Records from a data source
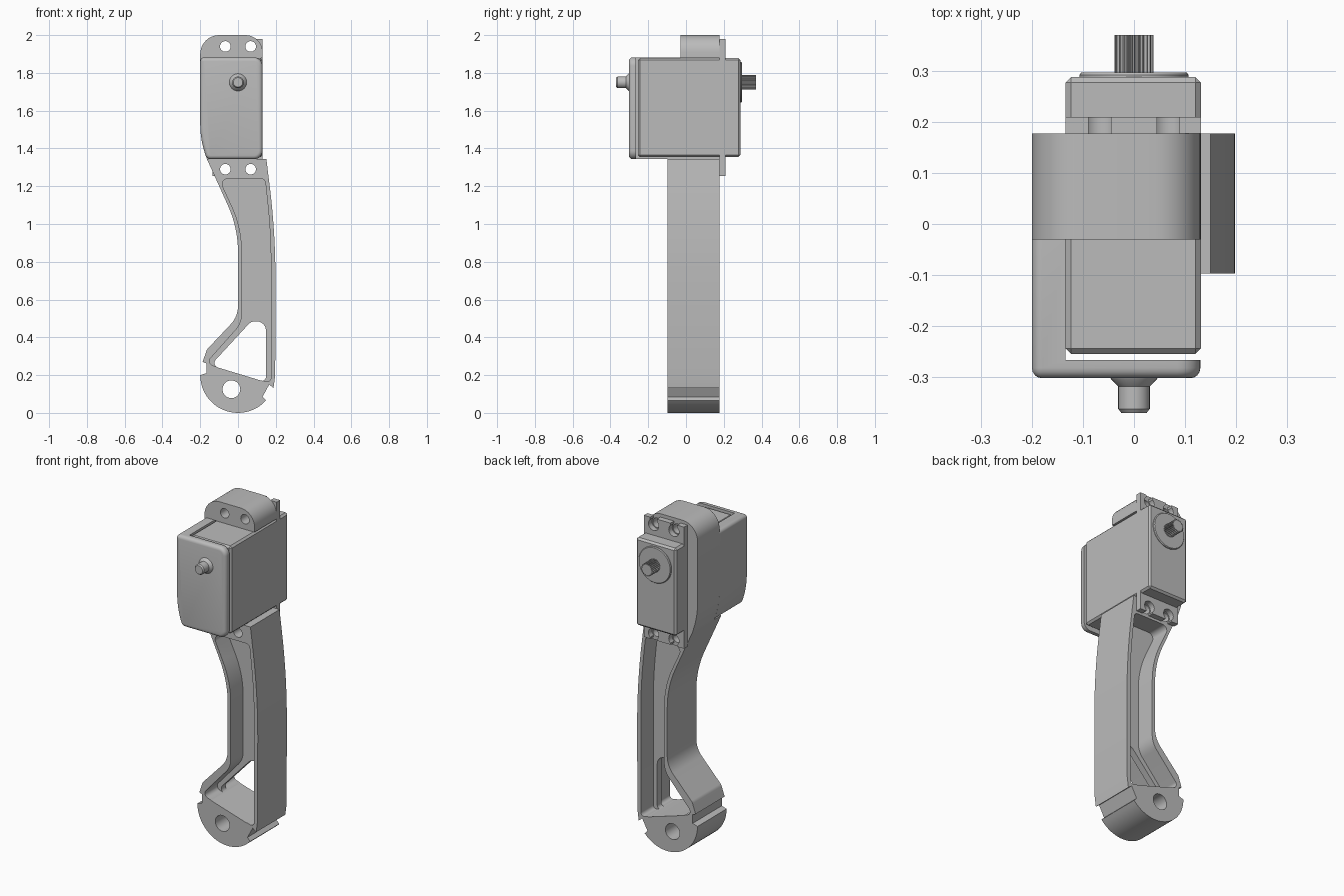
import bpy, bmesh
from math import sin, cos, tan, pi, radians
from mathutils import Vector

if "Cube" in bpy.data.objects:
    bpy.data.objects.remove(bpy.data.objects["Cube"])

GREY = (0.5, 0.5, 0.5, 1)
grey = bpy.data.materials.new("plain_grey")
grey.use_nodes = True
grey.diffuse_color = GREY
grey.node_tree.nodes["Principled BSDF"].inputs["Base Color"].default_value = GREY
parts = []


def rounded(corners, steps=8):
    """Turn (x, z, radius) corners into an outline with arcs."""
    out = []
    for i, c in enumerate(corners):
        p = Vector(c[:2])
        r = c[2] if len(c) > 2 else 0
        if not r:
            out.append(p)
            continue
        a = (Vector(corners[i - 1][:2]) - p).normalized()
        b = (Vector(corners[(i + 1) % len(corners)][:2]) - p).normalized()
        half = a.angle(b) / 2
        centre = p + (a + b).normalized() * (r / sin(half))
        start = p + a * (r / tan(half)) - centre
        end = p + b * (r / tan(half)) - centre
        sweep = start.angle(end)
        for k in range(steps + 1):
            t = k / steps
            out.append(centre + (start * sin((1 - t) * sweep) + end * sin(t * sweep)) / sin(sweep))
    return out


def circle(x, z, r, n=32):
    return [(x + r * cos(2 * pi * k / n), z + r * sin(2 * pi * k / n)) for k in range(n)]


def rect(x0, x1, z0, z1):
    return [(x0, z0), (x1, z0), (x1, z1), (x0, z1)]


def finish(name, bm):
    bmesh.ops.recalc_face_normals(bm, faces=bm.faces)
    mesh = bpy.data.meshes.new(name)
    bm.to_mesh(mesh)
    bm.free()
    obj = bpy.data.objects.new(name, mesh)
    bpy.context.collection.objects.link(obj)
    mesh.materials.append(grey)
    parts.append(obj)
    return obj


def prism(name, outline, y0, y1, front_bevel=0, all_bevel=0):
    """Extrude an x-z outline from y0 to y1."""
    bm = bmesh.new()
    face = bm.faces.new([bm.verts.new((x, y0, z)) for x, z in outline])
    ext = bmesh.ops.extrude_face_region(bm, geom=[face], use_keep_orig=True)
    for v in ext["geom"]:
        if isinstance(v, bmesh.types.BMVert):
            v.co.y = y1
    bmesh.ops.recalc_face_normals(bm, faces=bm.faces)
    if front_bevel:
        edges = [e for e in bm.edges if all(abs(v.co.y - y0) < 1e-5 for v in e.verts)]
        bmesh.ops.bevel(bm, geom=edges, offset=front_bevel, segments=4, profile=0.5, affect='EDGES')
    if all_bevel:
        bmesh.ops.bevel(bm, geom=bm.edges[:], offset=all_bevel, segments=1, affect='EDGES')
    return finish(name, bm)


def lathe(name, profile, x, z, n=32):
    """Solid of revolution about the y direction from (radius, y) rings."""
    bm = bmesh.new()
    rings = [[bm.verts.new((px, y, pz)) for px, pz in circle(x, z, r, n)] for r, y in profile]
    for a, b in zip(rings, rings[1:]):
        for k in range(n):
            j = (k + 1) % n
            bm.faces.new((a[k], a[j], b[j], b[k]))
    bm.faces.new(rings[0])
    bm.faces.new(rings[-1])
    return finish(name, bm)


def cut(obj, outline, y0=-1, y1=1):
    """Cut an extruded outline out of a part."""
    cutter = prism("cutter", outline, y0, y1)
    parts.remove(cutter)
    cutter.hide_render = True
    mod = obj.modifiers.new("cut", 'BOOLEAN')
    mod.operation, mod.solver, mod.object = 'DIFFERENCE', 'EXACT', cutter
    bpy.ops.object.select_all(action='DESELECT')
    bpy.context.view_layer.objects.active = obj
    obj.select_set(True)
    bpy.ops.object.modifier_apply(modifier=mod.name)
    bpy.data.objects.remove(cutter)


HOLES_X = (-0.067, 0.067)
LOW_Z, HIGH_Z, AXIS_Z = 1.29, 1.94, 1.75

# Leg with round notched foot
foot = [(0.2 * cos(radians(a)), 0.2 + 0.2 * sin(radians(a))) for a in range(180, 319, 6)]
leg_outline = rounded(
    [(-0.165, 1.345), (0, 0.98, 0.6), (0, 0.51, 0.14), (-0.165, 0.335, 0.04),
     (-0.187, 0.27), (-0.168, 0.262), (-0.168, 0.21)] + foot +
    [(0.13, 0.085), (0.165, 0.15), (0.188, 0.132), (0.197, 0.2), (0.199, 0.95, 4), (0.15, 1.345)])
leg = prism("leg", leg_outline, -0.097, 0.177)

# Pockets on both faces, leaving a thin web
pocket = rounded([(-0.1, 1.24, 0.03), (0.143, 1.24, 0.025), (0.174, 0.95, 3), (0.174, 0.158, 0.02),
                  (-0.17, 0.262, 0.025), (0.02, 0.475, 0.12), (0.02, 0.98, 0.55)])
cut(leg, pocket, -1, 0.02)
cut(leg, pocket, 0.06, 1)

# Window through the web
cut(leg, rounded([(0.148, 0.163, 0.02), (-0.145, 0.252, 0.025), (0.07, 0.485, 0.05), (0.148, 0.485, 0.05)]))
cut(leg, circle(-0.035, 0.125, 0.047))
for x in HOLES_X:
    cut(leg, circle(x, LOW_Z, 0.028))

# Upper frame: side wall and rounded cap
frame = prism("upper_frame", rounded(
    [(-0.165, 1.345), (-0.134, 1.345), (-0.134, 1.88), (0.13, 1.88),
     (0.13, 2.0, 0.09), (-0.2, 2.0, 0.1), (-0.2, 1.45, 0.5)]), -0.03, 0.177)
for x in HOLES_X:
    cut(frame, circle(x, HIGH_Z, 0.028))

# Front cover wrapping round the side of the motor
cover = prism("front_cover", rounded(
    [(-0.165, 1.343, 0.03), (0.13, 1.343, 0.045), (0.13, 1.882, 0.045), (-0.2, 1.882, 0.02),
     (-0.2, 1.45, 0.5)]), -0.302, -0.03, front_bevel=0.02)
cut(cover, rect(-0.134, 0.5, 1, 2.2), -0.266, 1)

# Front axle stub
lathe("front_axle", [(0.047, -0.3), (0.045, -0.304), (0.031, -0.318), (0.031, -0.362), (0.025, -0.37)], 0, AXIS_Z)

# Motor body
prism("motor_body", rect(-0.134, 0.131, 1.355, 1.878), -0.255, 0.288, all_bevel=0.011)

# Mounting flange with open screw slots
flange = prism("mounting_flange", rect(-0.134, 0.131, 1.255, 1.98), 0.177, 0.21)
for x in HOLES_X:
    for z, end in ((LOW_Z, 1.2), (HIGH_Z, 2.05)):
        cut(flange, circle(x, z, 0.034))
        cut(flange, rect(x - 0.022, x + 0.022, min(z, end), max(z, end)))

# Output boss and splined shaft
lathe("output_boss", [(0.107, 0.28), (0.107, 0.292), (0.103, 0.297)], 0, AXIS_Z, 48)
TEETH = 24
spline = []
for k in range(TEETH * 4):
    r = 0.038 if k % 4 < 2 else 0.032
    a = 2 * pi * k / (TEETH * 4)
    spline.append((r * cos(a), AXIS_Z + r * sin(a)))
prism("splined_shaft", spline, 0.29, 0.37)

# Smooth curves, keep edges sharp
bpy.ops.object.select_all(action='DESELECT')
for obj in parts:
    obj.select_set(True)
bpy.context.view_layer.objects.active = parts[0]
bpy.ops.object.shade_smooth_by_angle(angle=radians(30))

Your instructions — Copy each line in the entries above where the word "edges" shows up.

Task response —
        edges = [e for e in bm.edges if all(abs(v.co.y - y0) < 1e-5 for v in e.verts)]
        bmesh.ops.bevel(bm, geom=edges, offset=front_bevel, segments=4, profile=0.5, affect='EDGES')
        bmesh.ops.bevel(bm, geom=bm.edges[:], offset=all_bevel, segments=1, affect='EDGES')
# Smooth curves, keep edges sharp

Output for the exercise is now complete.